Villa development in North-Western Europe: new perspectives

Specialists from various disciplines, from the Netherlands and abroad, exchange knowledge about their most current research into Roman villas in Northwest Europe. The reason for this is the completion of the research project A Roman idyll of the Rijksmuseum van Oudheden, the Limburg Museum, the Thermenmuseum and the Cultural Heritage Agency of the Netherlands (2020-2024), which aimed at the analysis of ancient excavations of Roman villas in Limburg. The results of this villa project will be presented and evaluated during the congress, followed by space for discussion on the perspectives for future research in the field of Roman villas.

  • date: Monday 27 May 2024
  • time: 9:30 – 18:00
  • location: Rijksmuseum van Oudheden/National Museum of Antiquities (address and route)
  • price: € 40 (students € 25)
  • registration: buy tickets online
  • language of instruction: English

Research and excavations

The research on Roman villas in Limburg began in the 19th century. The Rijksmuseum van Oudheden was actively involved, often in collaboration with local researchers. By 1955 around twenty villas had been excavated, with many finds being brought to Leiden. The others remained in Limburg, including at the Province of Limburg, the Limburgs Museum in Venlo and the Thermenmuseum in Heerlen.

A Roman idyll

For the research and public project A Roman idyll, the three museums and the Cultural Heritage Agency of the Netherlands joined forces. A detailed analysis was made of the thousands of Limburg villa finds and old excavation documents preserved in the archives and depots. Aerial photos and recent excavation data were also used to gather additional information. The project is now in its final phase. The first results can be seen from 25 April 2024 in the exhibition Roman villas in Limburg in the Rijksmuseum van Oudheden, which will also travel to the two museums in Limburg. All of the results will be published in the National Museum of Antiquities’ PALMA scientific series in 2024.
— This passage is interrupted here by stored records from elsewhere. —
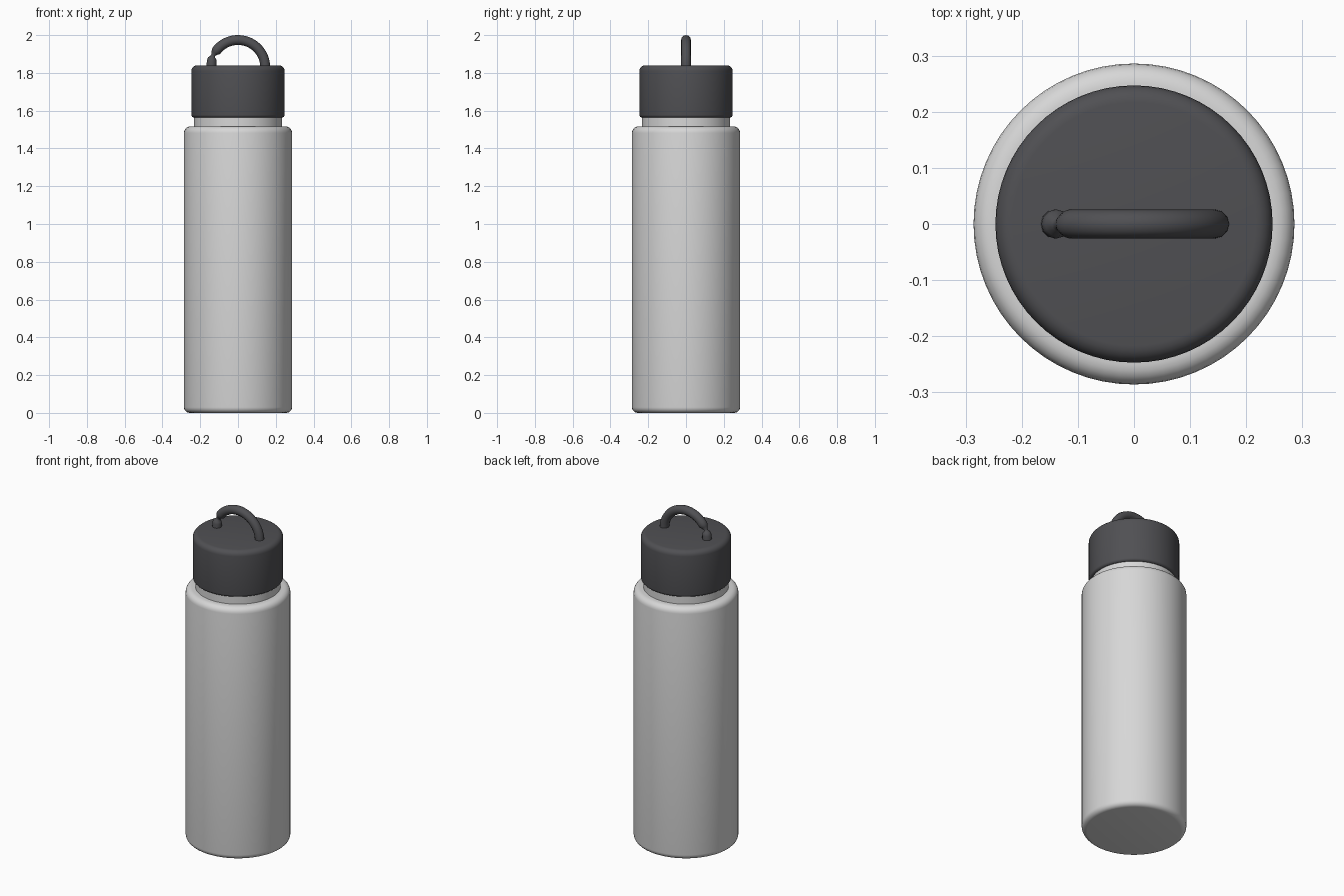
import bpy, bmesh, math
from mathutils import Vector

if "Cube" in bpy.data.objects:
    bpy.data.objects.remove(bpy.data.objects["Cube"])


def material(name, rgb):
    m = bpy.data.materials.new(name)
    m.diffuse_color = (*rgb, 1)
    m.use_nodes = True
    m.node_tree.nodes["Principled BSDF"].inputs["Base Color"].default_value = m.diffuse_color
    return m


STEEL = material("light grey", (0.68, 0.68, 0.68))
DARK = material("dark grey", (0.08, 0.08, 0.087))


def finish(name, bm, mat, angle):
    bmesh.ops.recalc_face_normals(bm, faces=bm.faces)
    me = bpy.data.meshes.new(name)
    bm.to_mesh(me)
    bm.free()
    me.materials.append(mat)
    ob = bpy.data.objects.new(name, me)
    bpy.context.collection.objects.link(ob)
    bpy.ops.object.select_all(action='DESELECT')
    ob.select_set(True)
    bpy.context.view_layer.objects.active = ob
    bpy.ops.object.shade_smooth_by_angle(angle=math.radians(angle))
    return ob


def skin(name, rings, mat, angle=35):
    """Bridge a list of closed rings of points and cap both ends."""
    bm = bmesh.new()
    vs = [[bm.verts.new(p) for p in ring] for ring in rings]
    n = len(vs[0])
    for a, b in zip(vs, vs[1:]):
        for i in range(n):
            j = (i + 1) % n
            bm.faces.new((a[i], a[j], b[j], b[i]))
    bm.faces.new(vs[0][::-1])
    bm.faces.new(vs[-1])
    return finish(name, bm, mat, angle)


def drum(name, r, z0, z1, b0, b1, mat, sides=64, steps=5):
    """Upright cylinder with rounded bottom (b0) and top (b1) edges."""
    prof = []
    for zc, b, start in ((z0 + b0, b0, -90), (z1 - b1, b1, 0)):
        count = steps if b else 0
        for k in range(count + 1):
            t = math.radians(start + (90 * k / count if count else 0))
            prof.append((r - b + b * math.cos(t), zc + b * math.sin(t)))
    rings = [[(pr * math.cos(2 * math.pi * i / sides),
               pr * math.sin(2 * math.pi * i / sides), z)
              for i in range(sides)] for pr, z in prof]
    return skin(name, rings, mat)


# Bottle body, neck and lid
drum("bottle_body", 0.286, 0.0, 1.517, 0.03, 0.035, STEEL)
drum("bottle_neck", 0.233, 1.48, 1.60, 0, 0, STEEL)
drum("lid", 0.247, 1.563, 1.84, 0.015, 0.03, DARK)


# Carry loop: a tube along an arch, pinched near its left end
def tube(name, path, sides=12):
    rings = []
    pts = [Vector((x, 0, z)) for x, z, r in path]
    for i, (x, z, r) in enumerate(path):
        t = (pts[min(i + 1, len(pts) - 1)] - pts[max(i - 1, 0)]).normalized()
        side = Vector((0, 1, 0))
        up = t.cross(side)
        rings.append([pts[i] + r * (math.cos(a) * side + math.sin(a) * up)
                      for a in (2 * math.pi * k / sides for k in range(sides))])
    return skin(name, rings, DARK, 60)


R, ZC = 0.144, 1.83
path = [(R, 1.81, 0.026)]
for k in range(25):
    a = math.radians(143 * k / 24)
    path.append((R * math.cos(a), ZC + R * math.sin(a), 0.026))
path += [(-0.124, 1.907, 0.019), (-0.131, 1.894, 0.011),
         (-0.134, 1.886, 0.013), (-0.137, 1.878, 0.022),
         (-0.139, 1.864, 0.026), (-0.141, 1.82, 0.026)]
tube("carry_loop", path)
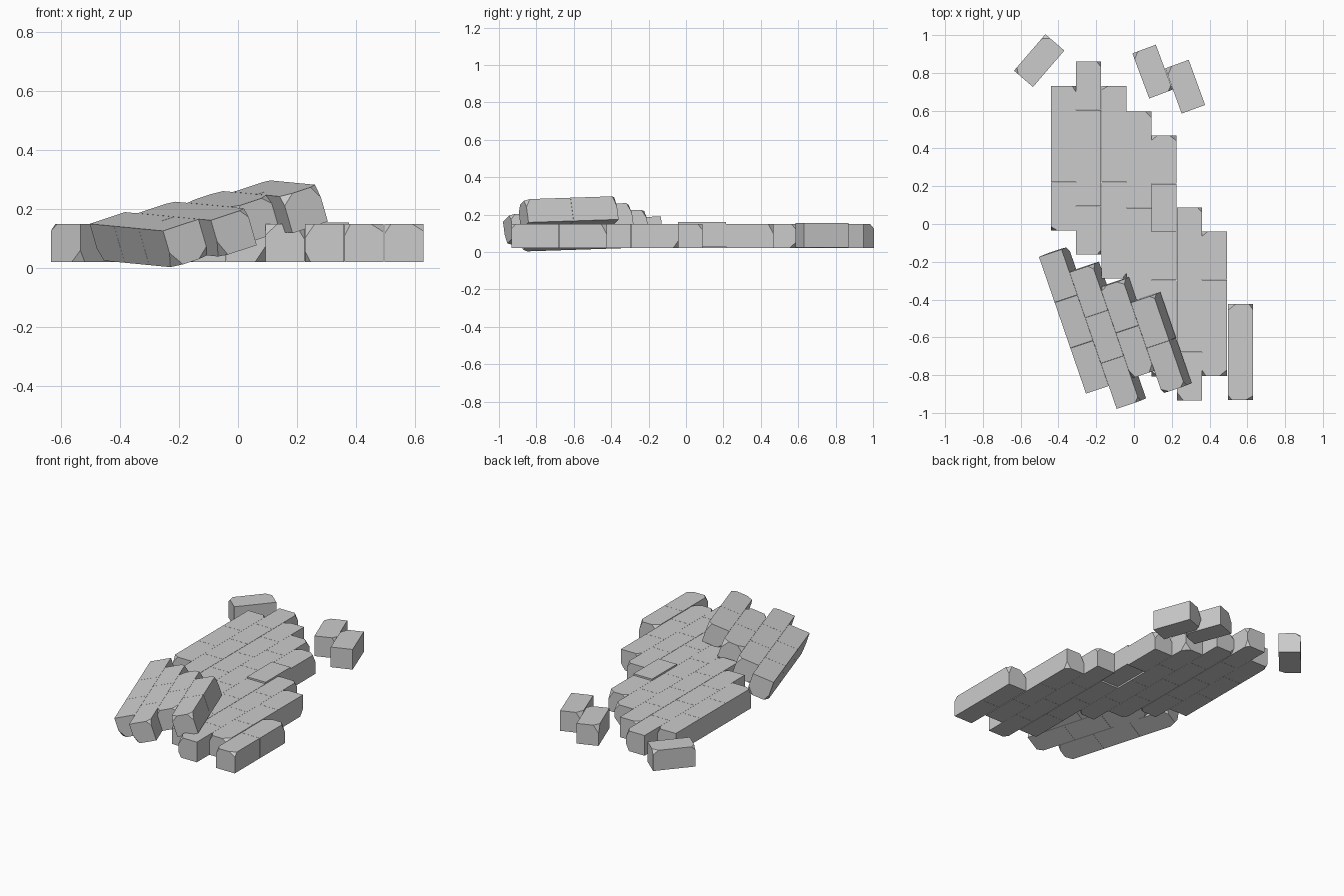
import bpy, bmesh, random
from math import radians
from mathutils import Matrix, Vector

if "Cube" in bpy.data.objects:
    bpy.data.objects.remove(bpy.data.objects["Cube"])

random.seed(7)
W, L, H = 0.1333, 0.2555, 0.13   # brick width, length, height
FLOOR = 0.02


def make_brick(ends=(), chips=2):
    """Box brick; 'ends' lists the exposed ends (+1 back, -1 front) whose corners are chipped."""
    bm = bmesh.new()
    bmesh.ops.create_cube(bm, size=1, matrix=Matrix.Diagonal((W - .001, L - .001, H, 1)))
    corners = [(sx, e, sz) for e in ends for sx in (-1, 1) for sz in (-1, 1, 1)]
    random.shuffle(corners)
    for s in dict.fromkeys(corners[:chips]):
        cut = [random.uniform(.02, .045), random.uniform(.02, .045), random.uniform(.025, .06)]
        corner = Vector((s[0] * W / 2, s[1] * L / 2, s[2] * H / 2))
        normal = Vector([s[i] / cut[i] for i in range(3)])
        point = corner - Vector((s[0] * cut[0], 0, 0))
        res = bmesh.ops.bisect_plane(bm, geom=bm.verts[:] + bm.edges[:] + bm.faces[:],
                                     plane_co=point, plane_no=normal, clear_outer=True)
        edges = [g for g in res['geom_cut'] if isinstance(g, bmesh.types.BMEdge)]
        if edges:
            bmesh.ops.holes_fill(bm, edges=edges, sides=0)
    bmesh.ops.recalc_face_normals(bm, faces=bm.faces[:])
    return bm


def add_brick(target, matrix, ends=(), chips=2):
    bm = make_brick(ends, chips)
    bm.transform(matrix)
    tmp = bpy.data.meshes.new("tmp")
    bm.to_mesh(tmp)
    bm.free()
    target.from_mesh(tmp)
    bpy.data.meshes.remove(tmp)


def finish(bm, name):
    me = bpy.data.meshes.new(name)
    bm.to_mesh(me)
    bm.free()
    bpy.context.collection.objects.link(bpy.data.objects.new(name, me))


def add_columns(bm, columns, base, lifted=()):
    """columns: (left x, back y, brick count), running toward -y."""
    for c, (x, y, n) in enumerate(columns):
        for i in range(n):
            ends = ([1] if i == 0 else []) + ([-1] if i == n - 1 else [])
            dz = .01 if (c, i) in lifted else 0
            loc = Vector((x + W / 2, y - (i + .5) * L, H / 2 + dz))
            add_brick(bm, base @ Matrix.Translation(loc), ends)


# Fallen wall lying flat in running bond
wall = bmesh.new()
add_columns(wall, [(-.44, .732, 3), (-.307, .86, 4), (-.173, .732, 4), (-.04, .597, 4),
                   (.093, .469, 5), (.227, .088, 4), (.36, -.04, 3), (.497, -.422, 2)],
            Matrix.Translation((0, 0, FLOOR)), lifted={(4, 1)})
finish(wall, "fallen_wall")

# Broken section leaning on the wall
tilt = (Matrix.Translation((-.468, -.158, .026)) @ Matrix.Rotation(radians(19), 4, 'Z')
        @ Matrix.Rotation(radians(1.8), 4, 'X') @ Matrix.Rotation(radians(-17.5), 4, 'Y'))
lean = bmesh.new()
add_columns(lean, [(0, 0, 3), (W, -L / 2, 3), (2 * W, -L, 2), (3 * W, -1.5 * L, 2)], tilt)
finish(lean, "leaning_section")

# Loose bricks behind
for k, (x, y, dz, ang) in enumerate([(-.502, .865, 0, -40.7), (.098, .807, 0, 20.5),
                                     (.271, .727, .005, 20)]):
    bm = bmesh.new()
    add_brick(bm, Matrix.Translation((x, y, FLOOR + H / 2 + dz))
              @ Matrix.Rotation(radians(ang), 4, 'Z'), (1, -1), 3)
    finish(bm, f"loose_brick_{k + 1}")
  • 09:30-10:00 Registration and welcome with coffee
  • 10:00-10:05 W. Weijland/L. Petit Welcome in the museum
  • 10:05-10:15 prof. dr. N.G.A.M. Roymans Welcome, general remarks, a reflection on previous research on Villa Landscapes in the Roman North
  • 10:15-10:30 Jasper de Bruin A Roman Idyll?
  • 10:30-11:15 Keynote speaker prof. dr. M. Reddé The state of research on Roman villas in France. Problems and perspectives
  • 11:15-11:45 Sadi Maréchal Roman villas in modern-day Belgium (civitas Menapiorum, Nerviorum and Tungrorum). A socio-cultural approach
  • 11:45-12:15 Tünde Kaszab-Olschewski Villae rusticae in the Rhineland
  • 12:15-13:30 Lunch and visiting the exhibition Roman villas in Limburg
  • 13.30-14:00 Karen Jeneson The Roman villa landscape of South Limburg
  • 14:00-14:30 Henk Hiddink New research on old excavations of villae in Limburg
  • 14:30-15:00 Diederick Habermehl Settling in a changing world. Villa biographies in the Roman north
  • 15:00-15:30 Break
  • 15:30-16:00 Jamie Dodd Exploring the end of the villa in North-western Europe: Current directions and approaches
  • 16:00-16:30 Jos Bazelmans and Tessa de Groot (Un)protected opulence. National heritage management and Roman villas in Limburg
  • 16:30-17:00 Discussion and recap
  • 17:00-18:00 Drinks

The Roman idyll project is funded by the Mondriaan Fonds, through the multi-year Museums and heritage institutions programme.

Romeinse villa's in Limburg | grafinventaris sarcofaag van Simpelveld

Objects found in the sarcophagus of Simpelveld

Romeinse villa's in Limburg Voerendaal

This is what a Roman villa might have looked like | Reconstruction: Mikko Kriek